→ **Directions for this task**:
Output exactly those lines of the data that lie between the line containing "const doorWall = (name, z0, z1, z)" and the final line, both ends counted.

Records drawn from a dataset:
***
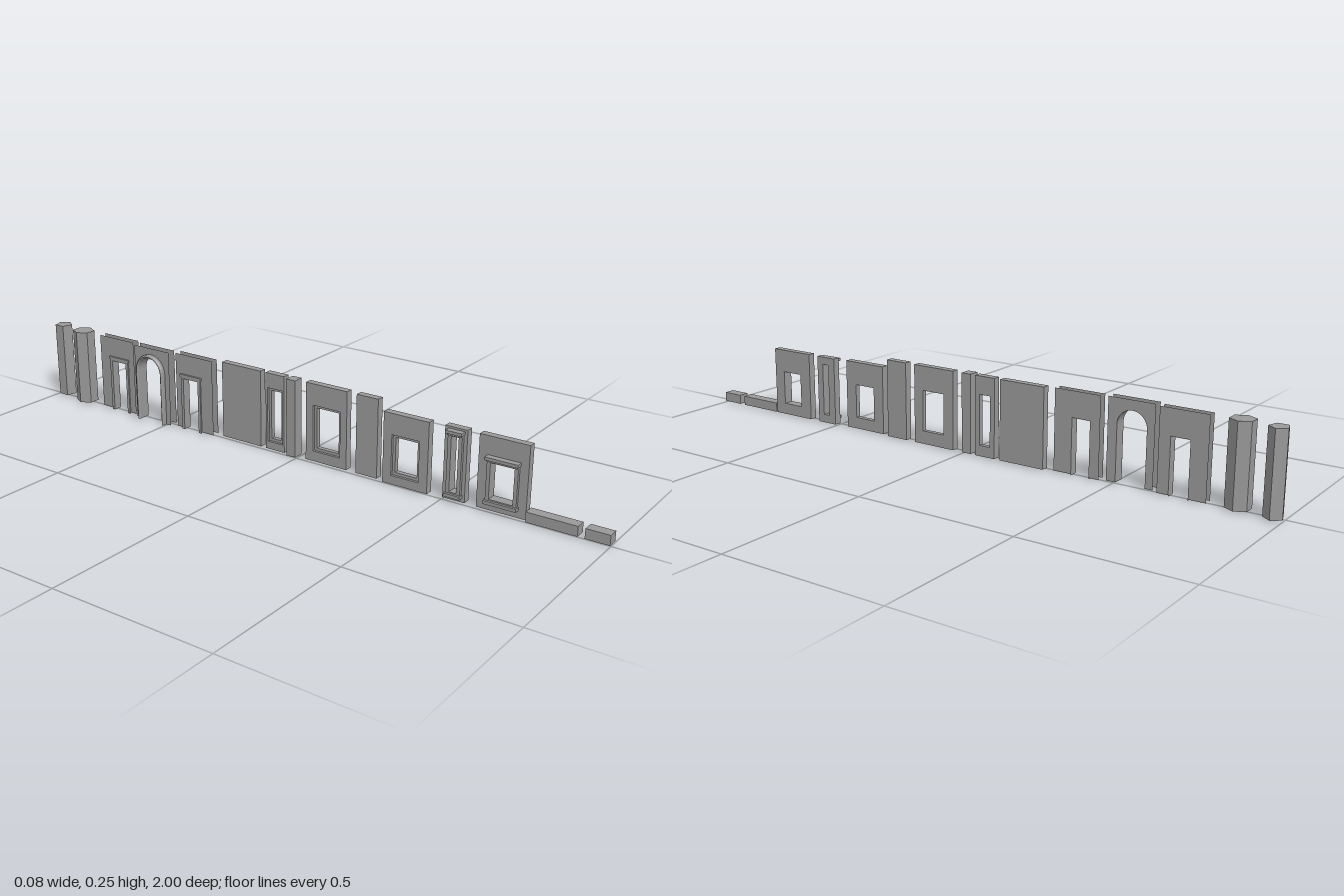
import * as THREE from 'three';

const BASE = 0.004;
const mat = new THREE.MeshStandardMaterial({ color: 0x999999, flatShading: true, side: THREE.DoubleSide });

export function createModel() {
  const root = new THREE.Group();

  const add = (name, geo) => {
    const mesh = new THREE.Mesh(geo, mat);
    mesh.name = name;
    root.add(mesh);
    return mesh;
  };

  // Box given by its limits
  const block = (name, x0, x1, y0, y1, z0, z1) => {
    add(name, new THREE.BoxGeometry(x1 - x0, y1 - y0, z1 - z0))
      .position.set((x0 + x1) / 2, (y0 + y1) / 2, (z0 + z1) / 2);
  };

  // Rectangle outline in (-z, y)
  const rect = (T, z0, z1, y0, y1) => {
    const p = new T();
    p.moveTo(-z1, y0); p.lineTo(-z0, y0); p.lineTo(-z0, y1); p.lineTo(-z1, y1); p.closePath();
    return p;
  };
  const holed = (outer, hole) => {
    const s = rect(THREE.Shape, ...outer);
    s.holes.push(rect(THREE.Path, ...hole));
    return s;
  };

  // Outline of a wall with an opening down to the floor
  const gate = (z0, z1, y0, y1, o) => {
    const s = new THREE.Shape();
    s.moveTo(-z1, y0); s.lineTo(-z1, y1); s.lineTo(-z0, y1); s.lineTo(-z0, y0);
    s.lineTo(o.half - o.z, y0);
    if (o.arch) s.absarc(-o.z, o.top, o.half, 0, Math.PI, false);
    else { s.lineTo(o.half - o.z, o.top); s.lineTo(-o.half - o.z, o.top); }
    s.lineTo(-o.half - o.z, y0);
    s.closePath();
    return s;
  };

  // Shape in (-z, y) pushed from x0 to x1
  const slab = (name, shape, x0, x1) => {
    const g = new THREE.ExtrudeGeometry(shape, { depth: x1 - x0, bevelEnabled: false });
    g.rotateY(Math.PI / 2);
    g.translate(x0, 0, 0);
    add(name, g);
  };

  // Sheet without thickness
  const sheet = (name, shape, x) => {
    const g = new THREE.ShapeGeometry(shape, 16);
    g.rotateY(Math.PI / 2);
    g.translate(x, 0, 0);
    add(name, g);
  };

  // Profile of [x, distance outward] points carried around an opening
  const sweep = (name, o, profile, y0 = 0) => {
    const pathAt = (d) => {
      const r = o.half + d;
      if (!o.arch) return [[r, y0], [r, o.top + d], [-r, o.top + d], [-r, y0]];
      const pts = [[r, y0]];
      for (let i = 0; i <= 16; i++) {
        const a = Math.PI * i / 16;
        pts.push([r * Math.cos(a), o.top + r * Math.sin(a)]);
      }
      return [...pts, [-r, y0]];
    };
    const pos = [], idx = [];
    const paths = profile.map(([x, d]) => {
      const path = pathAt(d);
      path.forEach(([u, y]) => pos.push(x, y, o.z - u));
      return path;
    });
    const n = paths[0].length;
    for (let k = 0; k < profile.length - 1; k++) {
      for (let i = 0; i < n - 1; i++) {
        const a = k * n + i, b = a + n;
        idx.push(a, b, a + 1, b, b + 1, a + 1);
      }
    }
    const g = new THREE.BufferGeometry();
    g.setAttribute('position', new THREE.Float32BufferAttribute(pos, 3));
    g.setIndex(idx);
    g.computeVertexNormals();
    add(name, g);
  };

  // Low base pieces
  block('shortBase', -0.006, 0.028, BASE, 0.034, 0.93, 1.0);
  block('longBase', -0.006, 0.028, BASE, 0.034, 0.76, 0.91);

  // Plain wall pieces
  block('plainPier', 0.005, 0.028, BASE, 0.248, 0.21, 0.283);
  block('narrowPier', -0.006, 0.028, BASE, 0.248, -0.032, 0);
  block('plainWall', 0.005, 0.028, BASE, 0.248, -0.285, -0.136);

  // Window walls with a framed, hooded outside
  const framed = (name, z0, z1, h) => {
    slab(name, holed([z0, z1, BASE, 0.22], h), 0.005, 0.028);
    const [a, b, lo, hi] = h, t = 0.011;
    slab(name + 'Frame', holed([a - t, b + t, lo - t, hi + t], h), -0.004, 0.005);
    block(name + 'Hood', -0.015, 0.005, hi + t - 0.002, hi + t + 0.007, a - t - 0.003, b + t + 0.003);
    block(name + 'HoodMoulding', -0.009, 0.005, hi + t - 0.008, hi + t - 0.002, a - t, b + t);
    block(name + 'Sill', -0.012, 0.005, lo - t - 0.003, lo - 0.004, a - t - 0.003, b + t + 0.003);
  };
  framed('framedWindowWall', 0.606, 0.756, [0.647, 0.719, 0.04, 0.147]);
  framed('framedSlitWall', 0.5, 0.57, [0.525, 0.548, 0.03, 0.196]);

  // Window walls with an opening that steps wider on the outside
  const stepped = (name, x0, x1, top, z0, z1, h) => {
    const t = 0.009, xm = x0 + 0.008;
    slab(name, holed([z0, z1, BASE, top], h), xm, x1);
    slab(name + 'Rebate', holed([z0, z1, BASE, top], [h[0] - t, h[1] + t, h[2] - t, h[3] + t]), x0, xm);
  };
  stepped('lowWindowWall', -0.004, 0.02, 0.22, 0.308, 0.455, [0.345, 0.417, 0.04, 0.147]);
  stepped('tallWindowWall', 0.005, 0.028, 0.248, 0.032, 0.177, [0.067, 0.145, 0.045, 0.172]);
  stepped('slitWindowWall', 0.005, 0.028, 0.248, -0.117, -0.048, [-0.101, -0.064, 0.037, 0.192]);

  // Door walls: two thin skins, a lined opening and an outside surround
  const doorWall = (name, z0, z1, z) => {
    const o = { z, half: 0.029, top: 0.17 };
    sheet(name + 'Inside', gate(z0, z1, BASE, 0.248, o), 0.014);
    sheet(name + 'Outside', gate(z0, z1, BASE, 0.248, o), -0.01);
    sweep(name + 'Lining', o, [[-0.01, 0], [0.014, 0]]);
    sweep(name + 'Surround', o, [[-0.01, 0.01], [-0.014, 0.01], [-0.014, 0], [-0.01, 0]]);
    block(name + 'Hood', -0.016, -0.01, 0.176, 0.184, z - 0.042, z + 0.042);
  };
  doorWall('firstDoorWall', -0.46, -0.313, -0.399);
  doorWall('secondDoorWall', -0.786, -0.64, -0.704);

  // Arched wall with a rounded surround
  const arch = { z: -0.553, half: 0.046, top: 0.172, arch: true };
  sheet('archWallInside', gate(-0.623, -0.478, BASE, 0.248, arch), 0.004);
  sheet('archWallOutside', gate(-0.623, -0.478, BASE, 0.248, arch), -0.023);
  sweep('archLining', arch, [[-0.023, 0], [0.004, 0]], BASE);
  sweep('archSurround', arch,
    [[-0.023, 0.01], [-0.033, 0.01], [-0.037, 0.008], [-0.039, 0.005], [-0.037, 0.002], [-0.033, 0], [-0.023, 0]], BASE);

  // Free-standing columns, open underneath
  const column = (name, sides, r, x, z, stretch) => {
    const h = 0.248 - BASE;
    const g = new THREE.CylinderGeometry(r, r, h, sides, 1, true, Math.PI / 2);
    g.scale(1, 1, stretch);
    add(name, g).position.set(x, BASE + h / 2, z);
    const cap = new THREE.CircleGeometry(r, sides);
    cap.rotateX(-Math.PI / 2);
    cap.scale(1, 1, stretch);
    add(name + 'Top', cap).position.set(x, 0.248, z);
  };
  column('hexagonalColumn', 6, 0.034, -0.004, -0.868, 1.09);
  column('pentagonalColumn', 5, 0.029, 0.009, -0.972, 1);

  return root;
}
***
→ **Result**:
  const doorWall = (name, z0, z1, z) => {
    const o = { z, half: 0.029, top: 0.17 };
    sheet(name + 'Inside', gate(z0, z1, BASE, 0.248, o), 0.014);
    sheet(name + 'Outside', gate(z0, z1, BASE, 0.248, o), -0.01);
    sweep(name + 'Lining', o, [[-0.01, 0], [0.014, 0]]);
    sweep(name + 'Surround', o, [[-0.01, 0.01], [-0.014, 0.01], [-0.014, 0], [-0.01, 0]]);
    block(name + 'Hood', -0.016, -0.01, 0.176, 0.184, z - 0.042, z + 0.042);
  };
  doorWall('firstDoorWall', -0.46, -0.313, -0.399);
  doorWall('secondDoorWall', -0.786, -0.64, -0.704);

  // Arched wall with a rounded surround
  const arch = { z: -0.553, half: 0.046, top: 0.172, arch: true };
  sheet('archWallInside', gate(-0.623, -0.478, BASE, 0.248, arch), 0.004);
  sheet('archWallOutside', gate(-0.623, -0.478, BASE, 0.248, arch), -0.023);
  sweep('archLining', arch, [[-0.023, 0], [0.004, 0]], BASE);
  sweep('archSurround', arch,
    [[-0.023, 0.01], [-0.033, 0.01], [-0.037, 0.008], [-0.039, 0.005], [-0.037, 0.002], [-0.033, 0], [-0.023, 0]], BASE);

  // Free-standing columns, open underneath
  const column = (name, sides, r, x, z, stretch) => {
    const h = 0.248 - BASE;
    const g = new THREE.CylinderGeometry(r, r, h, sides, 1, true, Math.PI / 2);
    g.scale(1, 1, stretch);
    add(name, g).position.set(x, BASE + h / 2, z);
    const cap = new THREE.CircleGeometry(r, sides);
    cap.rotateX(-Math.PI / 2);
    cap.scale(1, 1, stretch);
    add(name + 'Top', cap).position.set(x, 0.248, z);
  };
  column('hexagonalColumn', 6, 0.034, -0.004, -0.868, 1.09);
  column('pentagonalColumn', 5, 0.029, 0.009, -0.972, 1);

  return root;
}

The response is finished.